Dear ZT, 

I want to thank you for teaching my what it means to lead a life well lived. I’m sorry we had to meet  under these circumstances, but I truly thank you for being such a light in this world.  

It’s strange to observe how things work in medicine. My superiors separated themselves from anything  that wasn’t your brain, as if distancing ourselves from your life would allow us to provide better medical  advice. In the 24 hours we’ve worked on your case, we’ve referred to you under an assumed name and  birthdate. I didn’t even know your real name until 5 minutes before we spoke to your family.  

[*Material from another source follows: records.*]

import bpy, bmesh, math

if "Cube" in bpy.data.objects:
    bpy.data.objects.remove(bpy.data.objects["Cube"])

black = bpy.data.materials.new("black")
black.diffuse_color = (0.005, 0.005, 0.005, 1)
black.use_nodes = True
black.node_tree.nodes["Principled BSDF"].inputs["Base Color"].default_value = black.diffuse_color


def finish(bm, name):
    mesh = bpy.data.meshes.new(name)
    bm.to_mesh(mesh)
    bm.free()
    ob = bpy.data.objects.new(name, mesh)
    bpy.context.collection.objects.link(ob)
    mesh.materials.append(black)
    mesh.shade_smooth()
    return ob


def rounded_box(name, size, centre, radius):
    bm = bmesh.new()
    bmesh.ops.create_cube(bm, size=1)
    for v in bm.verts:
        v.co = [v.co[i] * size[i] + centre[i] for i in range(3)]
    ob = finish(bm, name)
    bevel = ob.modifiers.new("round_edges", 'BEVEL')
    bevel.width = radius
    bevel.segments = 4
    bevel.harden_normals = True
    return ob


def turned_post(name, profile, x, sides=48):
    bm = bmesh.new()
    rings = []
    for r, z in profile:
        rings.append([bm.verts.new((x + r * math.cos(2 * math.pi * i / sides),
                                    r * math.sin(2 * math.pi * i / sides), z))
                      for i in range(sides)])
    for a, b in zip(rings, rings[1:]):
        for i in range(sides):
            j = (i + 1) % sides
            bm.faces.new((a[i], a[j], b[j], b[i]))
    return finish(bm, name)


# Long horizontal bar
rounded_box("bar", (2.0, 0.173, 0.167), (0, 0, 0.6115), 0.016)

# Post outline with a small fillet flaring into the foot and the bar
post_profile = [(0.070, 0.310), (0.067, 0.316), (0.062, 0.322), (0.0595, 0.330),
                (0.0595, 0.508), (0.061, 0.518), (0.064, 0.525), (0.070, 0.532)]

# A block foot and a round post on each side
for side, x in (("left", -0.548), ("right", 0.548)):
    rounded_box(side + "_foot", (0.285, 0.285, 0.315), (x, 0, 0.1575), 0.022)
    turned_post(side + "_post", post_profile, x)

When we stepped into the conference room to share the news of your poor prognosis, the sheer  number family packed into that small space- 16 in total- made me realize that you were truly loved.  

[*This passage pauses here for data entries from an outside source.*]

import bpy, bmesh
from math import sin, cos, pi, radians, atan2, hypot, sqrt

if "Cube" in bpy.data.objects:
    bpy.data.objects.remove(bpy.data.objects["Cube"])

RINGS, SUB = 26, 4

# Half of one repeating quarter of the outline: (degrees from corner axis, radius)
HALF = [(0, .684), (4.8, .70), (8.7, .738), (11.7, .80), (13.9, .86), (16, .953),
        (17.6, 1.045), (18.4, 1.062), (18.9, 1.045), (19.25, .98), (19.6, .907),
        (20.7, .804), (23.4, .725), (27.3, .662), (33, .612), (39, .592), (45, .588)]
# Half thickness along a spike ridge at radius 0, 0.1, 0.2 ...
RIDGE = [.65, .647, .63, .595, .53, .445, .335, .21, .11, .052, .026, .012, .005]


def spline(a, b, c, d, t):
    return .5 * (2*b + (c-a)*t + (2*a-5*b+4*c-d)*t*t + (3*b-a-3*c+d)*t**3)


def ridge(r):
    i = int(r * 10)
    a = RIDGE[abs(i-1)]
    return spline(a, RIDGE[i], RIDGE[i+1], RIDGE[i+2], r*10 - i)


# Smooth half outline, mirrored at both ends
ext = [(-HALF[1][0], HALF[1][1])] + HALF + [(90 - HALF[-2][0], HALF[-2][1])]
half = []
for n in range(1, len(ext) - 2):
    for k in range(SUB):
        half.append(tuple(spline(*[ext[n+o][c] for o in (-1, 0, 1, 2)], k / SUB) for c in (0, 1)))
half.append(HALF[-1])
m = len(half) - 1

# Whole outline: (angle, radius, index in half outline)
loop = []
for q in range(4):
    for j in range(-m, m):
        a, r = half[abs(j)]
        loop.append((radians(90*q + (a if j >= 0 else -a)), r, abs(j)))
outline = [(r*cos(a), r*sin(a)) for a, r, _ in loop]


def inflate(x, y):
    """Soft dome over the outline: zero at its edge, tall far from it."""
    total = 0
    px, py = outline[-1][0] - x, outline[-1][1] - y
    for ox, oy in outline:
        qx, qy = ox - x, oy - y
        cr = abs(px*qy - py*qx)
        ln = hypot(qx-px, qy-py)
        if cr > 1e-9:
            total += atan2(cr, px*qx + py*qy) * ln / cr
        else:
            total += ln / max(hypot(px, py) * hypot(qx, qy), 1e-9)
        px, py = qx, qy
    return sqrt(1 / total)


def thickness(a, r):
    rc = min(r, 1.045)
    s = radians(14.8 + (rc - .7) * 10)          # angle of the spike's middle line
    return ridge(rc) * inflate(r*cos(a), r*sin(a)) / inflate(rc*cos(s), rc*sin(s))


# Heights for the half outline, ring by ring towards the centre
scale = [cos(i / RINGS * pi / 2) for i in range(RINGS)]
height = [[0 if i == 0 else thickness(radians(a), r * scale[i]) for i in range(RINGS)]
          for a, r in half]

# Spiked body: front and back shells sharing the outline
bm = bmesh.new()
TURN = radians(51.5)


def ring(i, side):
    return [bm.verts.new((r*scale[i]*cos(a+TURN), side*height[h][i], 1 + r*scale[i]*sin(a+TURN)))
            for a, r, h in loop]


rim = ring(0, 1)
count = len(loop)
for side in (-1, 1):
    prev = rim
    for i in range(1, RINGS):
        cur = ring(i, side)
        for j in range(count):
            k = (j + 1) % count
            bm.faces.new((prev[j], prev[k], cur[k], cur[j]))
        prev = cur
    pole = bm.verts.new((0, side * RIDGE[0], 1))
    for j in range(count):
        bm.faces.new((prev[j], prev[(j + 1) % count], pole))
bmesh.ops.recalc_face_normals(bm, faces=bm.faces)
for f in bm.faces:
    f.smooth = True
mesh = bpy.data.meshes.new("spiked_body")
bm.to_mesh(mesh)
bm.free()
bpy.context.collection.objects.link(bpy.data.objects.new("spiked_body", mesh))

As we started talking about religious needs, your wife wasn’t sure whom to call because YOU were the  bishop. This made me realize that you were a man of great consequence, that your story was more than  just your brain injury.  

When I got home yesterday, I started looking you up online. And suddenly you became more than a limp  body in a hospital bed and a damaged brain on a computer screen. I learned that you were a leader in  the business community, passionate about serving others, and that your life philosophy was to take  calculated risks in order to live life to the fullest.  

We met at a curious time in our lives- mine just beginning as yours is just ending. However, if there’s any  consolation from our encounter, it’s that learning more about you has taught me that I cannot continue to live life without striving to be the best person I can be.  

I’ll be honest, medical school has been tough. Over the last few months, I’ve been questioning why I even pursued this path in the first place: Was it to please my parents? Was it to find financial stability? Was it to advance in society? 

Learning about you- and not just your brain- has made me understand that medicine is my calling. Thank you for teaching me that being in medicine is truly an amazing privilege. Because I chose medicine, I get  to experience people, society, and life on a level deeper than any other career. 

Before, I might have said that you’re the kind of man I can only dream of becoming one day. This  morning I finally realized “that day” is today. The future is what we make of it and I owe it to you to  strive to become the best doctor and person I can be.  

Thank you so much.  


Jason Chen

Jason Chen, UUSOM '21 is a second-generation Taiwanese-American from Buffalo, NY and Sandy, UT. He graduated from the University of Utah with Honors in Spanish and Biology, and a minor in International Studies. In his free time, he enjoys maintaining language exchange partners, playing ukulele, and learning about ethnic America.

Rubor Participation:
2020 Prose, "Letter from an MS3 to a brain-dead patient"
2019 Short story, "The Other Yao," web edition
2018 Rubor Staff
2017 Rubor Staff